BEGIN Given records

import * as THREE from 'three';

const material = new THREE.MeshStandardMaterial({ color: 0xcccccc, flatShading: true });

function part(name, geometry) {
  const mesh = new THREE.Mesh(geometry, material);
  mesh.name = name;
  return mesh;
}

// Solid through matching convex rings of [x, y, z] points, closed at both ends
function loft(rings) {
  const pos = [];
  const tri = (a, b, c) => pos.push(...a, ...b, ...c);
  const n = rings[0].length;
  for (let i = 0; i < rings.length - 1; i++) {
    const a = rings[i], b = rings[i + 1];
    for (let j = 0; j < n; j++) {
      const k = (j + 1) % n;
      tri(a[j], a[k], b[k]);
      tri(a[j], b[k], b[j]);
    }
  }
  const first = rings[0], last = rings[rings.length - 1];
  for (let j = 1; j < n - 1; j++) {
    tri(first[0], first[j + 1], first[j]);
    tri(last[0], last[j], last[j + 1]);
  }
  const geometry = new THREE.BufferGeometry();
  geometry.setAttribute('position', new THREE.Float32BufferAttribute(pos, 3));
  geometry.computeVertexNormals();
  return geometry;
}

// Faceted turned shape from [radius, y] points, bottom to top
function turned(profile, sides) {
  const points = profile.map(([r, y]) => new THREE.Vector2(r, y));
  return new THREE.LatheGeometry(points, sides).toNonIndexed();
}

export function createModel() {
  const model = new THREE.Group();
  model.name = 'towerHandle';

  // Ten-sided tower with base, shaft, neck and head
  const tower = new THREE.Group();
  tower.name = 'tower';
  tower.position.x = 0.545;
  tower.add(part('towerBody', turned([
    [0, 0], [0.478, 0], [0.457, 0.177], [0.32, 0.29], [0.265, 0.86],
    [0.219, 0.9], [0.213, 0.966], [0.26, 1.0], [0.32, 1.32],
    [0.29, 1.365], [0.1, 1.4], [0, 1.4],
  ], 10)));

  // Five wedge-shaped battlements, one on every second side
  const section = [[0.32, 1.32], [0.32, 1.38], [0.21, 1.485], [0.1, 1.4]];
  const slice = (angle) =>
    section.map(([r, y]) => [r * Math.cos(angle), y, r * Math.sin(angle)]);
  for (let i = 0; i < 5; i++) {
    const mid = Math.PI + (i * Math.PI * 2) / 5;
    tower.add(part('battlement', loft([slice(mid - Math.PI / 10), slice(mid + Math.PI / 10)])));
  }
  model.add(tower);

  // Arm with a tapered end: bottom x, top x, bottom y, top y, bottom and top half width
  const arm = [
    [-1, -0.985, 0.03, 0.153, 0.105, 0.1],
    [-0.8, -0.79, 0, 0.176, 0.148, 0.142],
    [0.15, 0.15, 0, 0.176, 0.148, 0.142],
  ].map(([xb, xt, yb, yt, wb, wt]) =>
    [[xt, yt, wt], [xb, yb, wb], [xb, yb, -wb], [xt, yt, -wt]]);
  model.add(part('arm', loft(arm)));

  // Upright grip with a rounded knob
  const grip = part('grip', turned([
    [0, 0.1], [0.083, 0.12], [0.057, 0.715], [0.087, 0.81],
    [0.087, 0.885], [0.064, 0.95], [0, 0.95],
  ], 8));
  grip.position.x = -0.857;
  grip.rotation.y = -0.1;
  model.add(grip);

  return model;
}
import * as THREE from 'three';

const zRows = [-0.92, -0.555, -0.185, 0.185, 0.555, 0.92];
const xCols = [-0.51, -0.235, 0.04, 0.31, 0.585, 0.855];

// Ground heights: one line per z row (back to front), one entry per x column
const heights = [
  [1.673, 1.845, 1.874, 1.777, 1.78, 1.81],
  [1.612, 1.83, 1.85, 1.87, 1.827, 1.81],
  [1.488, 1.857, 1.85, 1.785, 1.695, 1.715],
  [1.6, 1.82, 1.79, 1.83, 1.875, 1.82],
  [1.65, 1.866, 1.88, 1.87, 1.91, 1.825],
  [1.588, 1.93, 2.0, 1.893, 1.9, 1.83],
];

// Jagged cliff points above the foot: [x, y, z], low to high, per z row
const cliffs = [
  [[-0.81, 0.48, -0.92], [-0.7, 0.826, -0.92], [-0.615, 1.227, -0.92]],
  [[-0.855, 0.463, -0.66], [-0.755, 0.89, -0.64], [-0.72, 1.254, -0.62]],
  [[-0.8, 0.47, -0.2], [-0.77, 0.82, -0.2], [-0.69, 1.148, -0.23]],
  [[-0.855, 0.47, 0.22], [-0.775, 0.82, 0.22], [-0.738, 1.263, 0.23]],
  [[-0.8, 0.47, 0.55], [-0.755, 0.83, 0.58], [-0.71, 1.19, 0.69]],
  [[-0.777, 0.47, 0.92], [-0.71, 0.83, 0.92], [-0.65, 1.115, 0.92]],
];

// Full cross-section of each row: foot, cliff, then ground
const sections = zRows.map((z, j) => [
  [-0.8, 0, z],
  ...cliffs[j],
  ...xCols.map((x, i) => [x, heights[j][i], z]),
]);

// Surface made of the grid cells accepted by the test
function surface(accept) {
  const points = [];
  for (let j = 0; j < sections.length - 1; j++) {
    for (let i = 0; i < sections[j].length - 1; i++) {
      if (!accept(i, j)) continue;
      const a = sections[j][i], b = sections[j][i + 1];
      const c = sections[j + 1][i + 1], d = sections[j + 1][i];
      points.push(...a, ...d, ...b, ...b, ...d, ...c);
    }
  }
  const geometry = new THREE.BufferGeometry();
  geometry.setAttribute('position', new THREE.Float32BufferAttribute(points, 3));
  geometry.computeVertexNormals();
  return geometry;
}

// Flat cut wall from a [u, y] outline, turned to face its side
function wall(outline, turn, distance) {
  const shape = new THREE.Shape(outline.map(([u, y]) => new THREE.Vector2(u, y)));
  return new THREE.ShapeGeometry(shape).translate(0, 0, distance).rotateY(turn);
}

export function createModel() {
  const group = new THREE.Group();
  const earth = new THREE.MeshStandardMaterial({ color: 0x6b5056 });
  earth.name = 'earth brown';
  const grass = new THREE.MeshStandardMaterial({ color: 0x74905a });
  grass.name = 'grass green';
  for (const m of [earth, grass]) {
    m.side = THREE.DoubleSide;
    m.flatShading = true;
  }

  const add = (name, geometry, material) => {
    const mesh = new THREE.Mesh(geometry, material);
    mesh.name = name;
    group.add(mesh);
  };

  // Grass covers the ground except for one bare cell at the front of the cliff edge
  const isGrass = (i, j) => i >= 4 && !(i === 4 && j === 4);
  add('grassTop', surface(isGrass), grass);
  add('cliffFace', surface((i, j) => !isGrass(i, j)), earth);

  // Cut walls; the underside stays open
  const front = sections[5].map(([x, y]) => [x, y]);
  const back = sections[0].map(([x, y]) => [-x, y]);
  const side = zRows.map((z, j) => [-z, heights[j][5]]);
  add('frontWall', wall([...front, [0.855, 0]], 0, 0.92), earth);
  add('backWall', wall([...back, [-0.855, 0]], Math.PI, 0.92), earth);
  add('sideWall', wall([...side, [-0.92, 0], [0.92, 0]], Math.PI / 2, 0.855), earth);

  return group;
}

END Given records

▸ **Work task**
From the entries above, extract only the lines running from the one containing "group.add(mesh);" through the one containing "add('cliffFace', surface((i, j)", inclusive.

▸ **Result for this exercise**
    group.add(mesh);
  };

  // Grass covers the ground except for one bare cell at the front of the cliff edge
  const isGrass = (i, j) => i >= 4 && !(i === 4 && j === 4);
  add('grassTop', surface(isGrass), grass);
  add('cliffFace', surface((i, j) => !isGrass(i, j)), earth);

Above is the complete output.